● WHAT YOU WILL DO:
Below are records; report the number of lines in them that include the word "materials", with no other text.
===== SOURCE INFORMATION =====
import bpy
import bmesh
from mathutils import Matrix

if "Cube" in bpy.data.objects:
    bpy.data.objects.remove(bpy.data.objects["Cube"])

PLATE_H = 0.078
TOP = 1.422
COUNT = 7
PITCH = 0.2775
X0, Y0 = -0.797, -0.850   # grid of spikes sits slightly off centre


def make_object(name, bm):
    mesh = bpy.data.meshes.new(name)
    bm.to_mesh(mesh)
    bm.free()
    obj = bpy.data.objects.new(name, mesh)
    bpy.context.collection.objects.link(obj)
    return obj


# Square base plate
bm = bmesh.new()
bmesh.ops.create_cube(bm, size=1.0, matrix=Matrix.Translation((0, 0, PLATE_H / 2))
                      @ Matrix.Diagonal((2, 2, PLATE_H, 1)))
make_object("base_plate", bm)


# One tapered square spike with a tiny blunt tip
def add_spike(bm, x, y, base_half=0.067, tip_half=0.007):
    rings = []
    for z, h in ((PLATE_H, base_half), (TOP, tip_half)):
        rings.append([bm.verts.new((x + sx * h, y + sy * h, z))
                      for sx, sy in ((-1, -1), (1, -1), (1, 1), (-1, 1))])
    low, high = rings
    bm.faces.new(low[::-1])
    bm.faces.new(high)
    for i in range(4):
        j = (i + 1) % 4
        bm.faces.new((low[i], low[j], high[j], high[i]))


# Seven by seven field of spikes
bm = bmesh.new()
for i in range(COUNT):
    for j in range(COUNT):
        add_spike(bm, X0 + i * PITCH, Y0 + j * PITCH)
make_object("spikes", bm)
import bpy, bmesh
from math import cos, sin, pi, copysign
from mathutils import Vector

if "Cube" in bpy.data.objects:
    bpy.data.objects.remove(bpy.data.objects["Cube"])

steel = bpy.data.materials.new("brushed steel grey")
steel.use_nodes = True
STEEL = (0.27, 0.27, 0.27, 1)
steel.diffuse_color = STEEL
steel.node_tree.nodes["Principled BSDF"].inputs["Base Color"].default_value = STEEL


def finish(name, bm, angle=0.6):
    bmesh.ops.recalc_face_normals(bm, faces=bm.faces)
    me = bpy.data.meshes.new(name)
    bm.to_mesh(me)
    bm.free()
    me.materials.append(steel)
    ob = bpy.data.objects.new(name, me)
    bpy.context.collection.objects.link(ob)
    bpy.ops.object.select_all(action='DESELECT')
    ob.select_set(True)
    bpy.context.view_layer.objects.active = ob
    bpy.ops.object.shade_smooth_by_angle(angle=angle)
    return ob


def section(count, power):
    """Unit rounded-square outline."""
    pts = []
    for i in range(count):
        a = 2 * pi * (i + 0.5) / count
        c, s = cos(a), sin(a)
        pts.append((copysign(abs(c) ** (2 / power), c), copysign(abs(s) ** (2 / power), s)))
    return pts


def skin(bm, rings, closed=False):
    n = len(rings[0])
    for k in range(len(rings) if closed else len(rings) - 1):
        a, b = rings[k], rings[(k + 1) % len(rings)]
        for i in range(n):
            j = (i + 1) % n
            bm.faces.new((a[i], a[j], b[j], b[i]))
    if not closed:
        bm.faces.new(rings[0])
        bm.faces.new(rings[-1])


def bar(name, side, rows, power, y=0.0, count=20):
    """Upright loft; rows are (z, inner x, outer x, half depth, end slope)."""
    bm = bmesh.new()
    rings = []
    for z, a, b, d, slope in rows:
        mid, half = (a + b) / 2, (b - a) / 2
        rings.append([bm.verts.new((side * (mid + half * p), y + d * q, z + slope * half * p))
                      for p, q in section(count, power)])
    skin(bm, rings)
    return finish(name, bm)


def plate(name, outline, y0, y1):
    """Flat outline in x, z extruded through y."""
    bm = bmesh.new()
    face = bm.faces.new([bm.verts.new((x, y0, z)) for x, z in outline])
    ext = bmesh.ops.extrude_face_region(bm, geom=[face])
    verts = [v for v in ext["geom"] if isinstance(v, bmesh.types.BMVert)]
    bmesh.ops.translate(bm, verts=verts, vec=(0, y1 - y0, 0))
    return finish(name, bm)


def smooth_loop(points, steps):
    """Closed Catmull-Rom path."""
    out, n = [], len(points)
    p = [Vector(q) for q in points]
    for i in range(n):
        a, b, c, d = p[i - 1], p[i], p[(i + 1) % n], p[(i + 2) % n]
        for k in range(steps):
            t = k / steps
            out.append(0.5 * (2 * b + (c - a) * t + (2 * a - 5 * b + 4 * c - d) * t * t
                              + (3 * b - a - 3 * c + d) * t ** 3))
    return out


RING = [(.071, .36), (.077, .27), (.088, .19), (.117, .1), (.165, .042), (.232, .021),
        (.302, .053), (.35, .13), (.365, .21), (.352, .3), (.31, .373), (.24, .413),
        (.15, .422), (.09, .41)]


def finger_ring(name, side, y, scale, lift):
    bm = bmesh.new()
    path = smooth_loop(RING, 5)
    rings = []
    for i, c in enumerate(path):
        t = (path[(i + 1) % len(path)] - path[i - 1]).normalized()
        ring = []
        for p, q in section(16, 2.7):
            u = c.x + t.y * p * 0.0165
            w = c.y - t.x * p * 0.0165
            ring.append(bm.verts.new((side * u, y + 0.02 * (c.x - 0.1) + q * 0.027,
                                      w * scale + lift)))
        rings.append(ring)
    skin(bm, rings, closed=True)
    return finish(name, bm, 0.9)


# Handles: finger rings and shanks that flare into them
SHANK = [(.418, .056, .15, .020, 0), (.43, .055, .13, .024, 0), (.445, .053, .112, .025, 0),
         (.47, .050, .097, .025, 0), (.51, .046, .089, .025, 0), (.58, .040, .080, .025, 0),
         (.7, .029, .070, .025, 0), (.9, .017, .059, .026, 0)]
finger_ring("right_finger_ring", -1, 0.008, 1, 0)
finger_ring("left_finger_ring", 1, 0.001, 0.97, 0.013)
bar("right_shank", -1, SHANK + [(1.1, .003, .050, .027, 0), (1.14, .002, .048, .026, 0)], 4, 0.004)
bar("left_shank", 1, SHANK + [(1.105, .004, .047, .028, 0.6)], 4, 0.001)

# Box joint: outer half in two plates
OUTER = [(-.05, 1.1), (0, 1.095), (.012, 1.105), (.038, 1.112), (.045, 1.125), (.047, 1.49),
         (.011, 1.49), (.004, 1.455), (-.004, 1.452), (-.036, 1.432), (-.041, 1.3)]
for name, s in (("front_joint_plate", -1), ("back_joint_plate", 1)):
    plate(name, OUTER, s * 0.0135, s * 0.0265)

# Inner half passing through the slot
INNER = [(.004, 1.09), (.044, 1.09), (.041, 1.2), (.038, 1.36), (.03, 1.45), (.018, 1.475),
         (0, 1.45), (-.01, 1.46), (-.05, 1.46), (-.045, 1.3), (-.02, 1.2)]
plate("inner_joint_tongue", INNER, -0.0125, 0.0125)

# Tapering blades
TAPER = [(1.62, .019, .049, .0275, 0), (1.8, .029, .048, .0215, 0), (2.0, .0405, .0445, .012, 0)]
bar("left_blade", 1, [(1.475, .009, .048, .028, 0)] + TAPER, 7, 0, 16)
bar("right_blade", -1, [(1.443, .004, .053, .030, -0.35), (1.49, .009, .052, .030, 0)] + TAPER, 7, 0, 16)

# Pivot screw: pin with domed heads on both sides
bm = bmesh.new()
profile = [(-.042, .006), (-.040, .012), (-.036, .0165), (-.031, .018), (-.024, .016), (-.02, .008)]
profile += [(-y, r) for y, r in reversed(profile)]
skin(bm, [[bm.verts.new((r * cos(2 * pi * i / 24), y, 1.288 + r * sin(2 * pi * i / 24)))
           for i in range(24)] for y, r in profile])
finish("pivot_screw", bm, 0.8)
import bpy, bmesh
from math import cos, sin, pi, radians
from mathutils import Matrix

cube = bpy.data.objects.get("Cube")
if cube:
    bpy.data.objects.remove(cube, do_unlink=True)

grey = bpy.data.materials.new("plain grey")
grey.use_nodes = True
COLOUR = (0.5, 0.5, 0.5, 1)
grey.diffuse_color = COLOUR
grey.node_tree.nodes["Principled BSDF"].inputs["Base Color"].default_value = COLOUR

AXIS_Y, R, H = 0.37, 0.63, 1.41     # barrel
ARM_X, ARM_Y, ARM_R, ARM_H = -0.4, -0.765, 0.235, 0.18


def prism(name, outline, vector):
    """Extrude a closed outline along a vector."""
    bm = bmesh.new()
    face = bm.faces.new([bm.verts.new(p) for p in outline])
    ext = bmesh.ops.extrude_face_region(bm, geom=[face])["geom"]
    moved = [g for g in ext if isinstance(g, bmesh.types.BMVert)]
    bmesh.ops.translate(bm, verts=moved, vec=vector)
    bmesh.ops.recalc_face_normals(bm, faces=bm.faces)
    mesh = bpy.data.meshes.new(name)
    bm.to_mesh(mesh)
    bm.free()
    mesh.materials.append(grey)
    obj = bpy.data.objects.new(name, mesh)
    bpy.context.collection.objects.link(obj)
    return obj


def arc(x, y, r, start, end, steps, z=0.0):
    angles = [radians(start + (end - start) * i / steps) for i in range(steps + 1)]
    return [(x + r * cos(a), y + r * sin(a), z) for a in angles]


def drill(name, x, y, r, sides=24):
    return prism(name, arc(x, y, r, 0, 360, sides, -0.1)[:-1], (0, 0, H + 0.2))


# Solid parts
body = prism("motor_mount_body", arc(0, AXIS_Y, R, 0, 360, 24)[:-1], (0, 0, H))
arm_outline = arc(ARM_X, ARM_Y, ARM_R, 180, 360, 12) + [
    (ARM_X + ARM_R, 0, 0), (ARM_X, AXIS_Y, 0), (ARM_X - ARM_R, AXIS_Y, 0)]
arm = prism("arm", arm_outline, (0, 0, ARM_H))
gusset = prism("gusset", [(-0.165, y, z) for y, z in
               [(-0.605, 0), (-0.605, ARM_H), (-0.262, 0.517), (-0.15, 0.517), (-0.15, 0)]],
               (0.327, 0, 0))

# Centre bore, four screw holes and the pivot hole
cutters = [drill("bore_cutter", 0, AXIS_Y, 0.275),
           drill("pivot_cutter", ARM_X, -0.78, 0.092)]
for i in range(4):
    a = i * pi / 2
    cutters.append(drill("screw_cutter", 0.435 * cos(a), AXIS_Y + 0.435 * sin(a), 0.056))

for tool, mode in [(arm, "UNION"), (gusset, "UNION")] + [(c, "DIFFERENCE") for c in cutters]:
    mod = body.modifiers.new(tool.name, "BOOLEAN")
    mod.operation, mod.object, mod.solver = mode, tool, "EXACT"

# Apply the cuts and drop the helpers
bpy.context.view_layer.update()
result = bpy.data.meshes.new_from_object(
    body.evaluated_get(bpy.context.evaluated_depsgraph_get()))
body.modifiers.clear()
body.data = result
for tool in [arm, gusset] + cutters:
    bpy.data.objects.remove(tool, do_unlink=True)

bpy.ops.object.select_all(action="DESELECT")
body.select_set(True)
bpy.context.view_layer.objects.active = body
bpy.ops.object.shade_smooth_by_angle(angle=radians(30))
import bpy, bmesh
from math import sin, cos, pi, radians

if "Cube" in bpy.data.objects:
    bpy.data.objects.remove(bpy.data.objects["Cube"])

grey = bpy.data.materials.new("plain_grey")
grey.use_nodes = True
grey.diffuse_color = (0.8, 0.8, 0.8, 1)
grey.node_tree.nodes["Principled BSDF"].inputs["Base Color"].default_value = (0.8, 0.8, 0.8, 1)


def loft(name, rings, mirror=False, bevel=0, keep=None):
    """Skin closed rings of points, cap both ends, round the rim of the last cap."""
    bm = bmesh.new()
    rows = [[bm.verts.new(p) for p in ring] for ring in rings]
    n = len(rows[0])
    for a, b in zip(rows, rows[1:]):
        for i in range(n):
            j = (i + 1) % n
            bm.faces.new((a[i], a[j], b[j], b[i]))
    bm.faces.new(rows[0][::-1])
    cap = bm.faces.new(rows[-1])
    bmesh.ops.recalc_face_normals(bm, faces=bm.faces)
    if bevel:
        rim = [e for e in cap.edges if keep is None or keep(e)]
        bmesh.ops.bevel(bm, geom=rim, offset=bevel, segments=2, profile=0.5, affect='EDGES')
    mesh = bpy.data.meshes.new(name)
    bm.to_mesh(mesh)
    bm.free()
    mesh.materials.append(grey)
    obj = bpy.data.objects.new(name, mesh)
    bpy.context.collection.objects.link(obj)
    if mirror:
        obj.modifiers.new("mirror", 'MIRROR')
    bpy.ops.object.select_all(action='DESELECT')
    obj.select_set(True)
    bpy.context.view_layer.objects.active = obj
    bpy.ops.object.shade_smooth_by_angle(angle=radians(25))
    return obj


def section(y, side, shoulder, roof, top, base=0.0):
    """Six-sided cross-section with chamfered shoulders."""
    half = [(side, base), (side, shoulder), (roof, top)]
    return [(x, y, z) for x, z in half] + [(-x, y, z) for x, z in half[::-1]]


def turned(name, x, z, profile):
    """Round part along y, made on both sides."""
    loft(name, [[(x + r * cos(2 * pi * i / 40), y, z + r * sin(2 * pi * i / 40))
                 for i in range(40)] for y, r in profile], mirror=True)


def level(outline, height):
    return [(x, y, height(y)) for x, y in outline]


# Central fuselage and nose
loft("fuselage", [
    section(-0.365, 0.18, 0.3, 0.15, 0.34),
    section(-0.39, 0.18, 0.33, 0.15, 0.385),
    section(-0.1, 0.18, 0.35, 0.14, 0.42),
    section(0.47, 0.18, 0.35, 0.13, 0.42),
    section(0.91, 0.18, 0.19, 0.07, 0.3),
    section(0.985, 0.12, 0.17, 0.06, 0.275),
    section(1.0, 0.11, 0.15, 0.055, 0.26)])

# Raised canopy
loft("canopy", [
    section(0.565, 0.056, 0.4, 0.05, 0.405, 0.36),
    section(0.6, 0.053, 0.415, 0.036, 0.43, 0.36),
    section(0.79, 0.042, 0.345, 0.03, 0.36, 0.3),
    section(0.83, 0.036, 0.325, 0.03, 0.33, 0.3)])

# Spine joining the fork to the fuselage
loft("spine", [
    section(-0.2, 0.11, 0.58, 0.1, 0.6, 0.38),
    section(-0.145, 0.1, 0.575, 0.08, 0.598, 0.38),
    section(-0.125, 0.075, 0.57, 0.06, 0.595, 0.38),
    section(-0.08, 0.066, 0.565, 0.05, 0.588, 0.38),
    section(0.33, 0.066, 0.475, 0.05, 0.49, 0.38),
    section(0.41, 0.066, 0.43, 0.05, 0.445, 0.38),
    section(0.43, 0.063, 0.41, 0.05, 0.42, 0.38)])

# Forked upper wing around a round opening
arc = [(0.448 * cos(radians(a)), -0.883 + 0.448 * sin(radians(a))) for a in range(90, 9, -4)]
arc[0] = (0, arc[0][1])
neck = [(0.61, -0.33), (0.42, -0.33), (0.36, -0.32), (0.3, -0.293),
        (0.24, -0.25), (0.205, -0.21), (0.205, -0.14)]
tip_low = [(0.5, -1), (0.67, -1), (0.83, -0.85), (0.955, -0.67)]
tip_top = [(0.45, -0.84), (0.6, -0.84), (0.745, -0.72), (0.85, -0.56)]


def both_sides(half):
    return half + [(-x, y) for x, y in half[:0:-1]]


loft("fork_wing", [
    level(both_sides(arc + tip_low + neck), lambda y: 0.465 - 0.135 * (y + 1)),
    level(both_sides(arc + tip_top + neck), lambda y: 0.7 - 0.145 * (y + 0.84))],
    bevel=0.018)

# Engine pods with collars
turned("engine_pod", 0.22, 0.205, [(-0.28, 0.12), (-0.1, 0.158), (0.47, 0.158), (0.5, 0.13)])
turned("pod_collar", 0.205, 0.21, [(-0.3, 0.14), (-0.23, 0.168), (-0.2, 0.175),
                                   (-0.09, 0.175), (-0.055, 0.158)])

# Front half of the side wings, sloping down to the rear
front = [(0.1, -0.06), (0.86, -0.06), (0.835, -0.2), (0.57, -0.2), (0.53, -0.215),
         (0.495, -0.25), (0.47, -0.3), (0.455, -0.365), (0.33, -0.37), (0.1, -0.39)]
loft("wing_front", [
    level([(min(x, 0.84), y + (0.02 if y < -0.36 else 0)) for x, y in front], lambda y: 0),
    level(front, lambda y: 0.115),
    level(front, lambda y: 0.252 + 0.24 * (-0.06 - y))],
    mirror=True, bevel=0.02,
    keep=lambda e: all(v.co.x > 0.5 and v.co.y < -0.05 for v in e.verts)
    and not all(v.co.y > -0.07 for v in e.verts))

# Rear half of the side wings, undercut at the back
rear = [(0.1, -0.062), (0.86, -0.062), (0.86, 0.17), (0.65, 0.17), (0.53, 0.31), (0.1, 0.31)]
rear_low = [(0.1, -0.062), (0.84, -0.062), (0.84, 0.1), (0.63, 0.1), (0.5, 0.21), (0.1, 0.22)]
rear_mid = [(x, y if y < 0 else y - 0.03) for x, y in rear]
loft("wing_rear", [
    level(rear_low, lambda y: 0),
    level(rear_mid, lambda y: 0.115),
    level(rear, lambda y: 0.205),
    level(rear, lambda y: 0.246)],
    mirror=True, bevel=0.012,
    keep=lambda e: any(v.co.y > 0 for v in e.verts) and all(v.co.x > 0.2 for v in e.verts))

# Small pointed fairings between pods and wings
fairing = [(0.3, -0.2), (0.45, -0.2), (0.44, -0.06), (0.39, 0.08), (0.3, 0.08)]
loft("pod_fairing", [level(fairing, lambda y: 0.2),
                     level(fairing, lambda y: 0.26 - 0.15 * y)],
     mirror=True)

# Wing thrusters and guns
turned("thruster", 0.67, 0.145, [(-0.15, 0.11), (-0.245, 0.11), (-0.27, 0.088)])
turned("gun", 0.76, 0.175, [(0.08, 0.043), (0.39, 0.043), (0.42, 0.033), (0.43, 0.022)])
=====
● EXERCISE ANSWER:
6